Less pain when you mix several types of exercise

Dr. Sarkis Bedikian, an orthopedic surgeon at Advocate Trinity Hospital, says that if we’re not careful, our repetitive exercise routines and everyday behaviors could cause long-term damage to our hips and increase our risk of needing joint replacement surgeries later in life. Dr. Bedikian says to minimize wear and tear from repetitive motion by mixing several types of exercise into your routine. 

What is cross training?

Cross training combines different aspects of exercise. You’ll do cardio conditioning, strength training and flexibility work all in one week.

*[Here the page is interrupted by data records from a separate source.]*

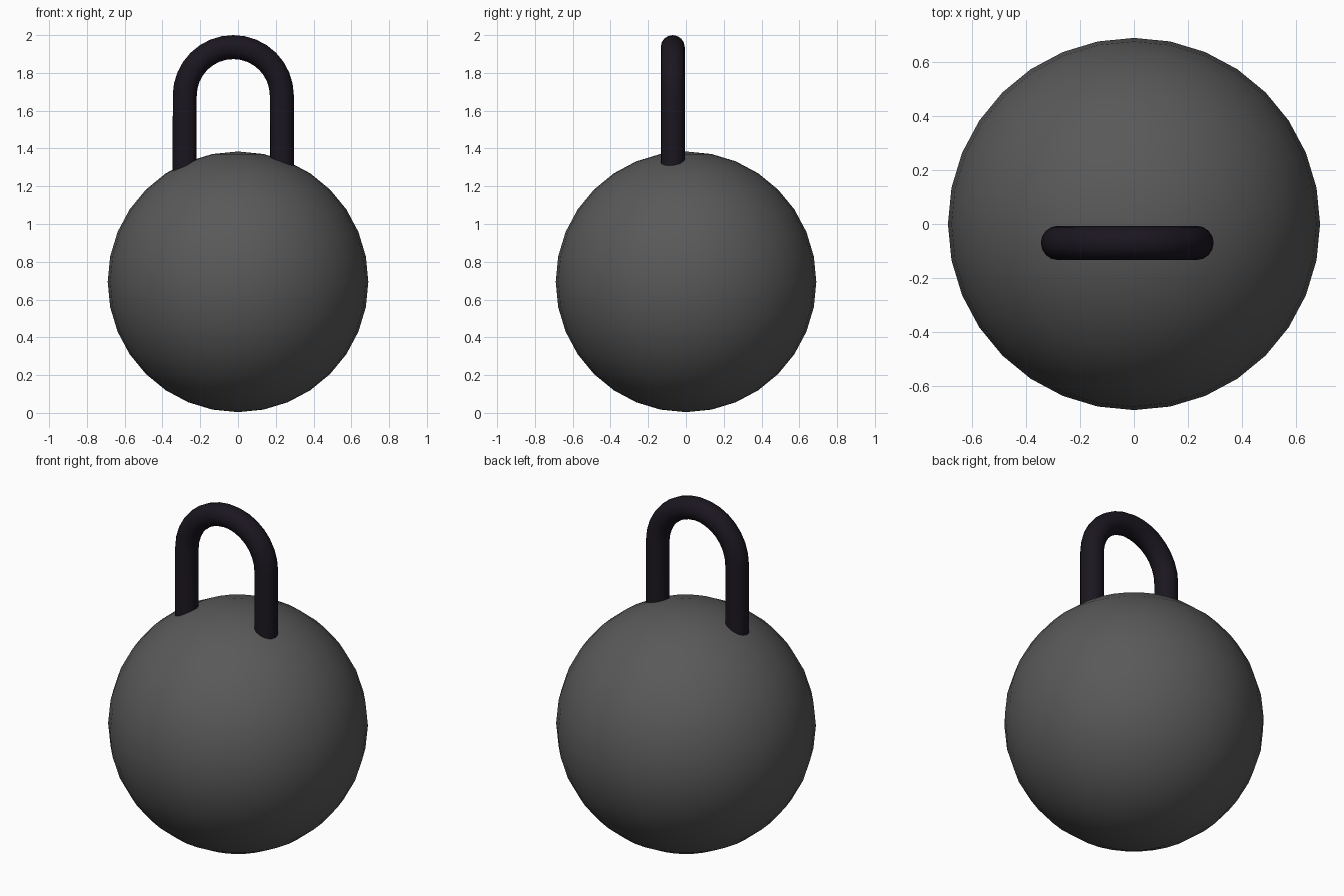
import bpy
import math

if "Cube" in bpy.data.objects:
    bpy.data.objects.remove(bpy.data.objects["Cube"])


def paint(obj, name, color):
    mat = bpy.data.materials.new(name)
    mat.diffuse_color = (*color, 1)
    mat.use_nodes = True
    mat.node_tree.nodes["Principled BSDF"].inputs["Base Color"].default_value = mat.diffuse_color
    obj.data.materials.append(mat)


# Heavy round body
bpy.ops.mesh.primitive_uv_sphere_add(segments=32, ring_count=16, radius=0.69,
                                     location=(0, 0, 0.694))
body = bpy.context.object
body.name = "round_body"
bpy.ops.object.shade_smooth()
paint(body, "dark_grey", (0.1, 0.1, 0.1))

# Handle path: two straight legs joined by a half-circle arch
TUBE, HALF, CX, CY = 0.0635, 0.257, -0.025, -0.07
SPRING, FOOT, STEPS = 2.0 - 0.0635 - 0.257, 1.2, 16
path = [(CX + HALF, FOOT)]
for i in range(STEPS + 1):
    a = math.pi * i / STEPS
    path.append((CX + HALF * math.cos(a), SPRING + HALF * math.sin(a)))
path.append((CX - HALF, FOOT))

curve = bpy.data.curves.new("handle_path", "CURVE")
curve.dimensions = "3D"
curve.bevel_depth = TUBE
curve.bevel_resolution = 6
curve.use_fill_caps = True
spline = curve.splines.new("POLY")
spline.points.add(len(path) - 1)
for point, (x, z) in zip(spline.points, path):
    point.co = (x, CY, z, 1)
handle = bpy.data.objects.new("handle", curve)
bpy.context.collection.objects.link(handle)

# Turn the swept tube into a smooth mesh
bpy.ops.object.select_all(action="DESELECT")
handle.select_set(True)
bpy.context.view_layer.objects.active = handle
bpy.ops.object.convert(target="MESH")
handle = bpy.context.object
handle.name = "handle"
bpy.ops.object.shade_smooth_by_angle(angle=math.radians(40))
paint(handle, "dark_handle", (0.011, 0.008, 0.014))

For example, you’ll do 3 days of aerobics (cardio conditioning – get your heart rate up), 2 days of strength training (for muscle and bone strength) and 1 day of flexibility work in a single week.

Get that heart rate up!

If you love music and you like to dance, here’s a 30 minute aerobics routine from YouTube that’s great for all levels. You may have to practice some of the moves a few times to get the choreography – I sure did. But it’s lively and fun and gets you moving. For your cardio work, you can also walk / run – make sure it’s intense enough for your fitness level. 

Strength training

I’ve written before about the importance of adding strength training to your exercise regimen. Remember that you don’t need weights for your strength training – your body weight can be put to good use. Plank variations and push-ups can be incredibly intense too. It’s amazing how much sweat drips off of me when I’m holding a plank!


So that I can easily stand up and sit down, lean over and pet my dogs, I do a flexibility workout once a week (usually Pilates). I also incorporate some into every other routine during the week. It seems to keep my joints lubricated, important for my healthy aging. 

You’ll not only have less pain when you mix up your exercise routine, you’ll feel better, be stronger and more flexible.

Start with kindness

I started the New Year with kindness to myself and ignored the calendar.
I started the New Year with kindness to myself and ignored the calendar.

The New Year started for me with an unwelcome guest: food poisoning. I think it was from a bag of organic spring mix. It looked beautiful, tasted great, and we used it well before the “best by” date, but… You never know. New Year’s Day is usually a day for planning, goal-setting, scheduling with different colored pens. It makes my want-to-be-organized soul happy to see my little planner book all marked up. But that didn’t happen this year. I just didn’t have the energy. Instead of feeling guilty about not doing what I normally would do, I actively decided to start with kindness. Kindness to myself.

Sense of freedom

And by not going crazy with my colored pens, I felt a sense of freedom, despite feeling physically terrible. Obviously there were still things that had to get done, like caring for the dogs, but aside from that, I just relaxed, read my book, and drank water and ginger ale. 

Starting the year with kindness, making that conscious effort to be kind, has done wonders for my mindset. More peace, looking both outward and inward. And knowing that everything that has to get done will get done. I’ll make time for important things and try to let go of other, less crucial items.

Healthy aging depends on a positive mindset.

Generally happier people live longer than unhappy people or those who look on the negative side of things. Happy people have greater resilience and are more able to bounce back from hardship. So, perhaps, my conscious decision to start with kindness this year will increase my resilience!

Get the important stuff done

Starting with kindness, though, does not mean that important activities will be left undone, though. Exercise is important to my physical and mental well-being, and makes me a better person to be with, so my regular workouts will certainly continue. I’ll still prepare my lessons and craft my articles with care. 

By starting with kindness, perhaps I’ll be less focused on getting things done and be happier on the journey.